Extracted data entries:
══════════
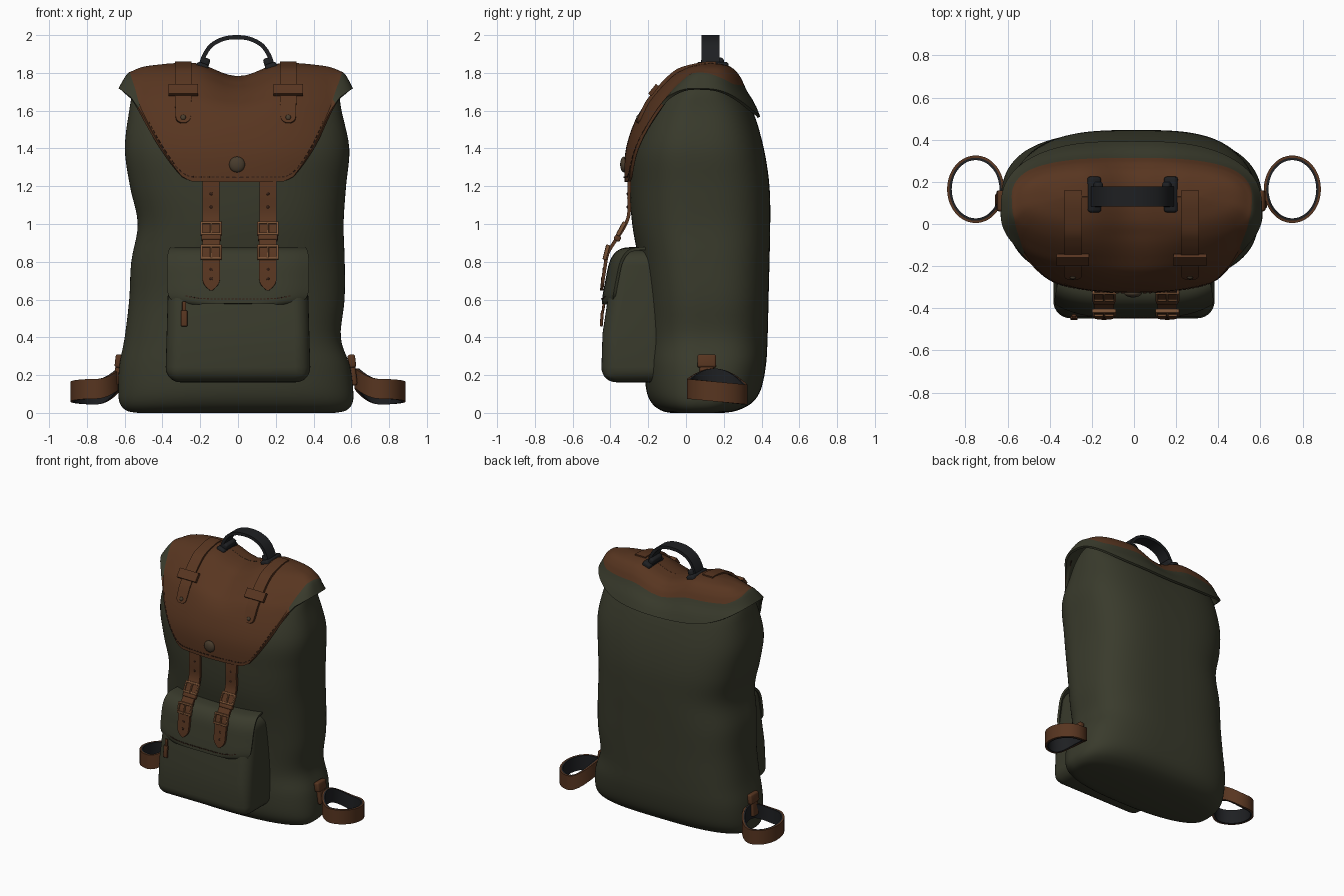
import bpy, bmesh, math
from mathutils import Vector, Matrix

if "Cube" in bpy.data.objects:
    bpy.data.objects.remove(bpy.data.objects["Cube"])

def material(name, r, g, b):
    m = bpy.data.materials.new(name)
    m.diffuse_color = (r, g, b, 1)
    m.use_nodes = True
    m.node_tree.nodes["Principled BSDF"].inputs["Base Color"].default_value = m.diffuse_color
    return m

GREEN = material("olive_canvas", .041, .043, .025)
BROWN = material("brown_leather", .097, .036, .0145)
BLACK = material("black_webbing", .013, .014, .016)
METAL = material("aged_brass", .19, .083, .035)
DARK = material("dark_stitching", .035, .014, .008)
STUD = material("stud_bronze", .065, .045, .026)

def finish(name, bm, mats, mods=(), angle=40):
    """Make an object, apply its modifiers, shade smooth with sharp edges kept."""
    bmesh.ops.recalc_face_normals(bm, faces=bm.faces[:])
    me = bpy.data.meshes.new(name)
    bm.to_mesh(me)
    bm.free()
    for m in mats:
        me.materials.append(m)
    ob = bpy.data.objects.new(name, me)
    bpy.context.collection.objects.link(ob)
    for kind, props in mods:
        mod = ob.modifiers.new(kind, kind)
        for k, v in props.items():
            setattr(mod, k, v)
    if mods:
        dg = bpy.context.evaluated_depsgraph_get()
        me = bpy.data.meshes.new_from_object(ob.evaluated_get(dg))
        ob.modifiers.clear()
        ob.data = me
    me.shade_smooth()
    me.set_sharp_from_angle(angle=math.radians(angle))
    return ob

def spline(t, u):
    i = min(max(int(u), 0), len(t) - 2)
    f, n = u - i, len(t) - 1
    return [b + .5 * f * (c - a + f * (2*a - 5*b + 4*c - d + f * (3*(b - c) + d - a)))
            for a, b, c, d in zip(t[max(i-1, 0)], t[i], t[i+1], t[min(i+2, n)])]

def lerp_table(t, x):
    for (x0, y0), (x1, y1) in zip(t, t[1:]):
        if x <= x1:
            return y0 + (y1 - y0) * max(0, x - x0) / (x1 - x0)
    return t[-1][1]

def clamp(v):
    return min(1, max(0, v))

# Sack cross-sections: height, half width, front y, back y, sideways shift
RINGS = [(0, .52, -.08, .20, -.01), (.012, .58, -.13, .27, -.01), (.05, .615, -.18, .345, -.01),
         (.12, .622, -.21, .395, -.012), (.25, .610, -.22, .423, -.018), (.4, .572, -.22, .432, -.028),
         (.6, .57, -.225, .437, -.006), (.8, .565, -.25, .442, 0), (1, .545, -.285, .446, .014),
         (1.2, .572, -.297, .442, 0), (1.4, .594, -.29, .412, -.005), (1.6, .562, -.217, .355, -.014),
         (1.69, .546, -.14, .30, -.012), (1.76, .520, -.055, .262, -.01), (1.80, .475, .015, .225, -.01),
         (1.818, .37, .08, .18, -.01), (1.825, .28, .13, .13, -.01)]
TOP = len(RINGS) - 1
NF, NB = 2.4, 3.1

def u_of_z(z):
    lo, hi = 0, TOP
    for _ in range(30):
        mid = (lo + hi) / 2
        lo, hi = (mid, hi) if spline(RINGS, mid)[0] < z else (lo, mid)
    return lo

def ring(u, off):
    z, w, f, b, cx = spline(RINGS, u)
    k = off * clamp((b - f) / .1)
    f, b = f - k, b + k
    return z + off * clamp((z - 1.6) / .15), w + off, f, b, f + .45 * (b - f), cx

def dip(x, z):
    """Sag in the middle of the top."""
    return z - .07 * math.cos(math.pi / 2 * min(1, abs(x) / .25)) ** 2 * clamp((z - 1.55) / .25)

def sack_point(u, a, off=0):
    z, w, f, b, yc, cx = ring(u, off)
    c, s = math.cos(a), math.sin(a)
    n, d = (NB, b - yc) if s > 0 else (NF, yc - f)
    x = math.copysign(abs(c) ** (2/n), c) * w + cx
    y = yc + math.copysign(abs(s) ** (2/n), s) * d
    return Vector((x, y, dip(x, z)))

def front_point(x, z, off):
    z, w, f, b, yc, cx = ring(u_of_z(z), off)
    return (x, yc - (yc - f) * max(0, 1 - abs((x - cx) / w) ** NF) ** (1/NF), dip(x, z))

def grid(rows, closed):
    bm = bmesh.new()
    vs = [[bm.verts.new(p) for p in r] for r in rows]
    n = len(rows[0])
    for r0, r1 in zip(vs, vs[1:]):
        for j in range(n if closed else n - 1):
            k = (j + 1) % n
            bm.faces.new((r0[j], r0[k], r1[k], r1[j]))
    return bm, vs

SEG = 128
ANG = [2 * math.pi * i / SEG for i in range(SEG)]

# Main sack
bm, vs = grid([[sack_point(TOP * i / 80, a) for a in ANG] for i in range(81)], True)
bm.faces.new(vs[0])
finish("sack", bm, [GREEN])

# Lid flap: brown leather with a green band along the sides and back
FRONT_RIM = [(0, 1.222), (.24, 1.225), (.285, 1.25), (.32, 1.30), (.49, 1.6), (.53, 1.65), (.58, 1.68)]

def rim(a):
    c, s = abs(math.cos(a)), math.sin(a)
    if s > 0:
        z = 1.68 - .11 * s * s
        return z, 1.755 - .04 * min(1, s / .6) - z
    x = .58 * c ** (2/NF)
    return lerp_table(FRONT_RIM, x), lerp_table([(0, .004), (.49, .004), (.57, .075)], x)

def flap_column(a):
    z, band = rim(a)
    ub, ur = u_of_z(z + band), u_of_z(z)
    us = [TOP + (ub - TOP) * i / 30 for i in range(31)] + [ub + (ur - ub) * i / 5 for i in range(1, 6)]
    flare = .045 * math.cos(a) ** 4
    return [sack_point(u, a, .02 + flare * (i / 35) ** 5) for i, u in enumerate(us)]

cols = [flap_column(a) for a in ANG]
bm, vs = grid([list(r) for r in zip(*cols)], True)
bm.faces.ensure_lookup_table()
for i, f in enumerate(bm.faces):
    f.material_index = int(i // SEG >= 30 and rim(ANG[i % SEG])[1] > .015)
lid = finish("lid_flap", bm, [BROWN, GREEN], [("SOLIDIFY", dict(thickness=.016, offset=0))])
for p in lid.data.polygons:  # canvas lining inside the lid
    if p.normal.dot(p.center - Vector((0, .1, 1.45))) < 0:
        p.material_index = 1

def stitches(name, pts, mat=DARK):
    bm = bmesh.new()
    for p, q in zip(pts, pts[1:]):
        p, q = Vector(p), Vector(q)
        d = q - p
        m = Matrix.Translation((p + q) / 2) @ d.to_track_quat('X', 'Z').to_matrix().to_4x4()
        bmesh.ops.create_cube(bm, size=1, matrix=m @ Matrix.Diagonal((d.length * .6, .006, .006, 1)))
    finish(name, bm, [mat])

stitches("lid_stitching", [sack_point(u_of_z(rim(a)[0] + .025), a, .029)
         for a in [math.radians(199 + 142 * i / 70) for i in range(71)]])

def ribbon(name, path, axis, mat, thick=.014, steps=24, ncol=3, bend=0, closed=False):
    """Strap along a path of (x, y, z, width); axis is the width direction."""
    axis, rows = Vector(axis), []
    pts = path if closed else [spline(path, (len(path) - 1) * i / steps) for i in range(steps + 1)]
    for x, y, z, w in pts:
        ks = [2 * j / (ncol - 1) - 1 for j in range(ncol)]
        rows.append([Vector((x, y + bend * k ** 4, z)) + axis * k * w / 2 for k in ks])
    bm, _ = grid(rows + ([rows[0]] if closed else []), False)
    bmesh.ops.remove_doubles(bm, verts=bm.verts[:], dist=1e-5)
    return finish(name, bm, [mat], [("SOLIDIFY", dict(thickness=thick, offset=0))])

def boxes(name, parts, mat, origin=(0, 0, 0), rot=(0, 0, 0), bevel=.008):
    bm = bmesh.new()
    for loc, size in parts:
        bmesh.ops.create_cube(bm, size=1, matrix=Matrix.Translation(loc) @ Matrix.Diagonal((*size, 1)))
    ob = finish(name, bm, [mat], [("BEVEL", dict(width=bevel, segments=3))])
    ob.location, ob.rotation_euler = origin, rot

def stud(name, loc, r, depth, mat, tilt=0):
    bm = bmesh.new()
    bmesh.ops.create_uvsphere(bm, u_segments=20, v_segments=10, radius=1,
                              matrix=Matrix.Diagonal((r, depth, r, 1)))
    ob = finish(name, bm, [mat])
    ob.location, ob.rotation_euler = loc, (tilt, 0, 0)

stud("lid_button", front_point(-.005, 1.315, .03), .042, .02, STUD)

# Front pocket: rounded box, deepest near the bottom
bm = bmesh.new()
bmesh.ops.create_cube(bm, size=1)
for v in bm.verts:
    top, front = v.co.z > 0, v.co.y < 0
    y = -.1 if not front else (-.375 if top else -.45)
    v.co = (math.copysign(.365 if top else .385, v.co.x), y, .86 if top else .162)
cut = bmesh.ops.bisect_plane(bm, geom=bm.verts[:] + bm.edges[:] + bm.faces[:],
                             plane_co=(0, 0, .42), plane_no=(0, 0, 1))
for v in cut["geom_cut"]:
    if isinstance(v, bmesh.types.BMVert) and v.co.y < -.3:
        v.co.y = -.442
finish("front_pocket", bm, [GREEN], [("BEVEL", dict(width=.08, segments=7))])

# Pocket flap with its stitching
ribbon("pocket_flap", [(0, -.2, .868, .69), (0, -.29, .870, .71), (0, -.355, .855, .73), (0, -.396, .80, .745),
       (0, -.419, .70, .745), (0, -.432, .63, .735), (0, -.437, .595, .68), (0, -.438, .578, .58)],
       (1, 0, 0), GREEN, .016, 40, 21, .055)
stitches("pocket_stitching", [(.3 * k, -.446 + .035 * abs(k) ** 4, .603 + .025 * abs(k) ** 5)
         for k in [i / 16 - 1 for i in range(33)]])

# Zip pull
boxes("zip_pull", [((0, 0, .045), (.022, .014, .05)), ((0, -.004, -.02), (.034, .016, .085))], BROWN,
      (-.285, -.44, .52), (-.08, 0, 0), .005)

for side, label in ((-1, "left"), (1, "right")):
    # Closing strap with punched holes, keeper and two buckles
    x = .15 * side + .008
    ribbon(label + "_closing_strap", [(x, y, z, w) for z, y, w in (
        (1.26, -.298, .09), (1.15, -.302, .09), (1.05, -.303, .09), (.98, -.33, .092), (.9, -.382, .094),
        (.84, -.416, .094), (.76, -.431, .094), (.70, -.440, .09), (.67, -.444, .06), (.648, -.446, .012))],
        (1, 0, 0), BROWN, .018, 40)
    for i, (z, y) in enumerate(((1.16, -.311), (1.09, -.312), (.76, -.440), (.71, -.448))):
        stud(f"{label}_strap_hole_{i}", (x, y, z), .008, .003, DARK)
    for i, (z, y) in enumerate(((.975, -.343), (.85, -.422))):
        boxes(f"{label}_buckle_{i}", [((0, 0, .034), (.112, .02, .014)), ((0, 0, -.034), (.112, .02, .014)),
              ((-.051, 0, 0), (.012, .02, .08)), ((.051, 0, 0), (.012, .02, .08)), ((0, -.005, 0), (.01, .012, .075))],
              METAL, (x, y, z), (-.5 + .25 * i, 0, 0), .004)
    boxes(label + "_strap_keeper", [((0, 0, 0), (.105, .035, .03))], BROWN, (x, -.363, .925), (-.5, 0, 0))

    # Decorative strap over the lid
    x = .278 * side - .012
    path = [(*front_point(x, z, .031), w) for z, w in
            ((1.535, .03), (1.55, .07), (1.58, .082), (1.64, .085), (1.70, .085), (1.75, .085), (1.79, .085))]
    ribbon(label + "_lid_strap", path + [(x, .09, 1.848, .085), (x, .16, 1.85, .085)], (1, 0, 0), BROWN, .018, 40)
    ribbon(label + "_lid_strap_keeper", [(*front_point(x, z, .043), .155) for z in (1.665, 1.685, 1.705)],
           (1, 0, 0), BROWN, .022, 6)
    stud(label + "_lid_strap_rivet", front_point(x, 1.565, .041), .014, .008, STUD, -.3)

    # Handle anchor
    boxes(label + "_handle_anchor", [((0, 0, 0), (.065, .17, .055)), ((-.01 * side, 0, .035), (.04, .12, .05))],
          BLACK, (.185 * side - .007, .14, 1.825), (0, -.35 * side, 0), .014)

    # Lower shoulder strap loop: brown outside, black lining
    for part, inset, mat in (("strap_loop", 0, BROWN), ("strap_lining", .011, BLACK)):
        path = []
        for i in range(40):
            a = 2 * math.pi * i / 40
            c, s = math.cos(a), math.sin(a)
            path.append((side * (.752 + (.13 - inset) * c), .165 + (.155 - inset) * s,
                         .112 + .07 * max(0, -c) ** 2 - .015 * s, .105))
        ribbon(f"{label}_{part}", path, (0, 0, 1), mat, .011, closed=True)
    boxes(label + "_strap_tab", [((0, 0, .07), (.04, .10, .07)), ((0, 0, 0), (.03, .075, .12))], BROWN,
          (.625 * side - .014, .11, .205), (0, -.12 * side, 0), .012)

# Carry handle
half = [(.195, 1.82), (.175, 1.885), (.135, 1.945), (.07, 1.98)]
arch = ([(-x - .007, .13, z, .095) for x, z in half] + [(-.007, .13, 1.989, .095)]
        + [(x - .007, .13, z, .095) for x, z in half[::-1]])
ribbon("carry_handle", arch, (0, 1, 0), BLACK, .022, 32)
══════════
→ Work required
Look through the entries above. Copy out every line holding the word "faces".

→ Task answer
    bmesh.ops.recalc_face_normals(bm, faces=bm.faces[:])
            bm.faces.new((r0[j], r0[k], r1[k], r1[j]))
bm.faces.new(vs[0])
bm.faces.ensure_lookup_table()
for i, f in enumerate(bm.faces):
cut = bmesh.ops.bisect_plane(bm, geom=bm.verts[:] + bm.edges[:] + bm.faces[:],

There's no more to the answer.